The whole reason this game is special is its lasting appeal. The entire game uses your social graph, and this means that every activity in the game has a social component. Whether you’re getting your friend (who is your pet) to kick another friend of yours, or scanning the friend market to see who has the highest value, these actions all relate to your real social graph. This means that once you’ve made your first moves and had a week of fun with the game, you’ll likely get sucked back in when a friend of yours either makes you poke a frenemy of yours, or somebody sells you off at a price you object to. The whole game has this natural level of humor, because of the fun situations that real people get into, and this is what makes the game last.
As mentioned in lasting appeal, this game is social because every piece is from your social graph. Looking at what separates social games from standard casual games, it’s only the use of the social graph (aka your real-life friends) that separates it, and this game thrives based on it. This game would not succeed nearly as much if it were to be played in a disparate game site where your friends lists are remote game-only buddies that you just met: you wouldn’t get the social benefit from owning and selling them. But the fact that you can buy players that don’t even HAVE the game, like your grandparents, for instance means that the game is truly social, and easy to access.
Also, the fact that you can make public requests on your page means the game really can come out into the real world.

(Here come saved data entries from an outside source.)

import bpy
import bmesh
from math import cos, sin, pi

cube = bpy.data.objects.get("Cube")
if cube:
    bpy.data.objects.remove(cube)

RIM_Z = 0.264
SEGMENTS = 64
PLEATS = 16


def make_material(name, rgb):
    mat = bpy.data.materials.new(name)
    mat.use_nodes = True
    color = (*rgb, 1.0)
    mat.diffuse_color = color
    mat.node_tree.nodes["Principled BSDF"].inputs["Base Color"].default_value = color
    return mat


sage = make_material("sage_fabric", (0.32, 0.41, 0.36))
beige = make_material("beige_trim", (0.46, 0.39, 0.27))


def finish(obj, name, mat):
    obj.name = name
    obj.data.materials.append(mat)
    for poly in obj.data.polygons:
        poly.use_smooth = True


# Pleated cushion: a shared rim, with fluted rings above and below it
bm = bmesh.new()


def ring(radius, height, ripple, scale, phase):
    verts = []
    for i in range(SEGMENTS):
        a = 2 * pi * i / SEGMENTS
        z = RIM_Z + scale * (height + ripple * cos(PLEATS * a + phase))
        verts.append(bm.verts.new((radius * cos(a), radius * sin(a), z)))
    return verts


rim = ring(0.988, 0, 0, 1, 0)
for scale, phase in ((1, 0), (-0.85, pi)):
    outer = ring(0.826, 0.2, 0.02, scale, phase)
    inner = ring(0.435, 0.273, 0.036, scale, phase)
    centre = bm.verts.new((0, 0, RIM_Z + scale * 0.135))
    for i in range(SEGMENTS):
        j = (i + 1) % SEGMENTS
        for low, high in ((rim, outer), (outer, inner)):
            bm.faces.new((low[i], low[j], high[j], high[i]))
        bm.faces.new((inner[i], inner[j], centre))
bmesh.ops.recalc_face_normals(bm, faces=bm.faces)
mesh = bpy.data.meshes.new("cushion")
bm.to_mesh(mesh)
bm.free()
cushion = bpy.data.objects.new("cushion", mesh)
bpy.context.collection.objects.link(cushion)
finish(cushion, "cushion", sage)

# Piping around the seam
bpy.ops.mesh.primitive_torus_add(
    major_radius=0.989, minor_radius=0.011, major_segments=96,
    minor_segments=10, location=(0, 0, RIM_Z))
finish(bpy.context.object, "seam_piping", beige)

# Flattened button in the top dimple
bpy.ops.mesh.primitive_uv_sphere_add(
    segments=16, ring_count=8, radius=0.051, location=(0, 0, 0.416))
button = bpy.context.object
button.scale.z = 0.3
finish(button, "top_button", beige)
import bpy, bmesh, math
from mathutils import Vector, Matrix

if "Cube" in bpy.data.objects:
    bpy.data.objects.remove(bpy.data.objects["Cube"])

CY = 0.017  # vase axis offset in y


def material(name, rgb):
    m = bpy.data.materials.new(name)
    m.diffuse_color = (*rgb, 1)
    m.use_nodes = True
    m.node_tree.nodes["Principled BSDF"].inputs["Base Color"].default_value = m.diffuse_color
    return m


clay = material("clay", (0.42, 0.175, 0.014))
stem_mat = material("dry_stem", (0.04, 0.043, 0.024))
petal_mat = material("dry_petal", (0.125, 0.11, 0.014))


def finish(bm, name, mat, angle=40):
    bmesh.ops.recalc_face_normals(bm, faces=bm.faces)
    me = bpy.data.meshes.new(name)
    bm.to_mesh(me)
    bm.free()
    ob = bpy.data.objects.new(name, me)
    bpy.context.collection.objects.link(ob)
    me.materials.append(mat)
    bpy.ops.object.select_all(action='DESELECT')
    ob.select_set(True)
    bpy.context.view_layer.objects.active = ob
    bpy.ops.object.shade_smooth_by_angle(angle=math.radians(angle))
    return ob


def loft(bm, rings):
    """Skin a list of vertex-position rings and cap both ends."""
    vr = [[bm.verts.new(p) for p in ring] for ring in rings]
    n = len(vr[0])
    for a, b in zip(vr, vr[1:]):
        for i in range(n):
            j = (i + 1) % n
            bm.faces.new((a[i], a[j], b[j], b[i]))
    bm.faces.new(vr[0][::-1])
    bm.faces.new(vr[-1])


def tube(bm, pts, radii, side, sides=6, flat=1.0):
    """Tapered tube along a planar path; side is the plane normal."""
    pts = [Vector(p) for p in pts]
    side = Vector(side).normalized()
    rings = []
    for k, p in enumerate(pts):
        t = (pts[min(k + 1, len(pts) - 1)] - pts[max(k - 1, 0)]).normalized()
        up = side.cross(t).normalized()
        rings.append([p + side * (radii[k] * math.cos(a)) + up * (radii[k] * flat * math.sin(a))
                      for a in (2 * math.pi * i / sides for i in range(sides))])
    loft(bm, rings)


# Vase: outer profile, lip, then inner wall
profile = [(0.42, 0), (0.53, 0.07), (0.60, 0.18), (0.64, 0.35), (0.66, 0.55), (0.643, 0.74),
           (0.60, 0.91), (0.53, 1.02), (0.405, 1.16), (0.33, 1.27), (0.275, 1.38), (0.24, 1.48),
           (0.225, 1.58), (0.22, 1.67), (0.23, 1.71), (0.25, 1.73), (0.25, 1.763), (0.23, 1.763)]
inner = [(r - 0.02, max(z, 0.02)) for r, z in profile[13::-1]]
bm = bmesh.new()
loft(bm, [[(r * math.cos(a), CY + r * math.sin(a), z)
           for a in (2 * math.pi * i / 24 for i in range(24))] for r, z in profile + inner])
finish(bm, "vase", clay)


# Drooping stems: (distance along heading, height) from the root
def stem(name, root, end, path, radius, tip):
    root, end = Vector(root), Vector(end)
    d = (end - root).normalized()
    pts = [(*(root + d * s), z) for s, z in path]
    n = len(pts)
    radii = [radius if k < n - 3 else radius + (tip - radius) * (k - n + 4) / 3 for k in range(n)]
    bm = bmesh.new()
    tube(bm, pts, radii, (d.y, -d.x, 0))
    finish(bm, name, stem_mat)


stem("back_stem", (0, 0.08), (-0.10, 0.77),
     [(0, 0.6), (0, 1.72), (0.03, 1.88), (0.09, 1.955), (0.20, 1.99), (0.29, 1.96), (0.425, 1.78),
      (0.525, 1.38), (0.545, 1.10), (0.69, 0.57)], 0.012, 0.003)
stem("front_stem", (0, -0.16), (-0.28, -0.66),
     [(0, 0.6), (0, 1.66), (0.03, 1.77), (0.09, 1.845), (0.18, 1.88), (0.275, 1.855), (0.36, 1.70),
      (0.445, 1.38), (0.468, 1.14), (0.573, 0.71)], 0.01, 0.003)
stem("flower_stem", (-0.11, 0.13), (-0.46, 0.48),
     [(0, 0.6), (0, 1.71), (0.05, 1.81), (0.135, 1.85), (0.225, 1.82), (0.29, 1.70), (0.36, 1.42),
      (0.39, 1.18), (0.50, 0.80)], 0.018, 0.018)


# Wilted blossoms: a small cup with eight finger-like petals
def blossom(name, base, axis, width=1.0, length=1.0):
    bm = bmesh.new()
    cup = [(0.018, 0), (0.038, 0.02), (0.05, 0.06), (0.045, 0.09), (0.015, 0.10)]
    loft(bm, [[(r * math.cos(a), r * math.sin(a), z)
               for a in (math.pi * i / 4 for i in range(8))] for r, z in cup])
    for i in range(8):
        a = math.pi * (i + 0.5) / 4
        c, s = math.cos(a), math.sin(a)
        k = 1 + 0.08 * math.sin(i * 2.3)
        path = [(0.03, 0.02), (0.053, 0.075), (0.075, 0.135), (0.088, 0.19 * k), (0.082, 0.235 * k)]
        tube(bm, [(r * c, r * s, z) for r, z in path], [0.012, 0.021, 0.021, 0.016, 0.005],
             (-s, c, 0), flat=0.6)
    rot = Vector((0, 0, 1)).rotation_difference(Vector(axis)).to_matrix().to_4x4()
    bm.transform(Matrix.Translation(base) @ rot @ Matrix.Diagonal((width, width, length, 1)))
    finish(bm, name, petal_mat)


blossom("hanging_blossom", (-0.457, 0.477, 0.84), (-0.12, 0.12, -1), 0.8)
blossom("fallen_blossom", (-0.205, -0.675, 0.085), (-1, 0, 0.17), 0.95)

In the above image, we can see me publicly requesting someone to adopt me, and that makes sense in the game world but is hilarious in the real world, and that’s what sets the game apart from other fantasy based games.（Source：socialtimes）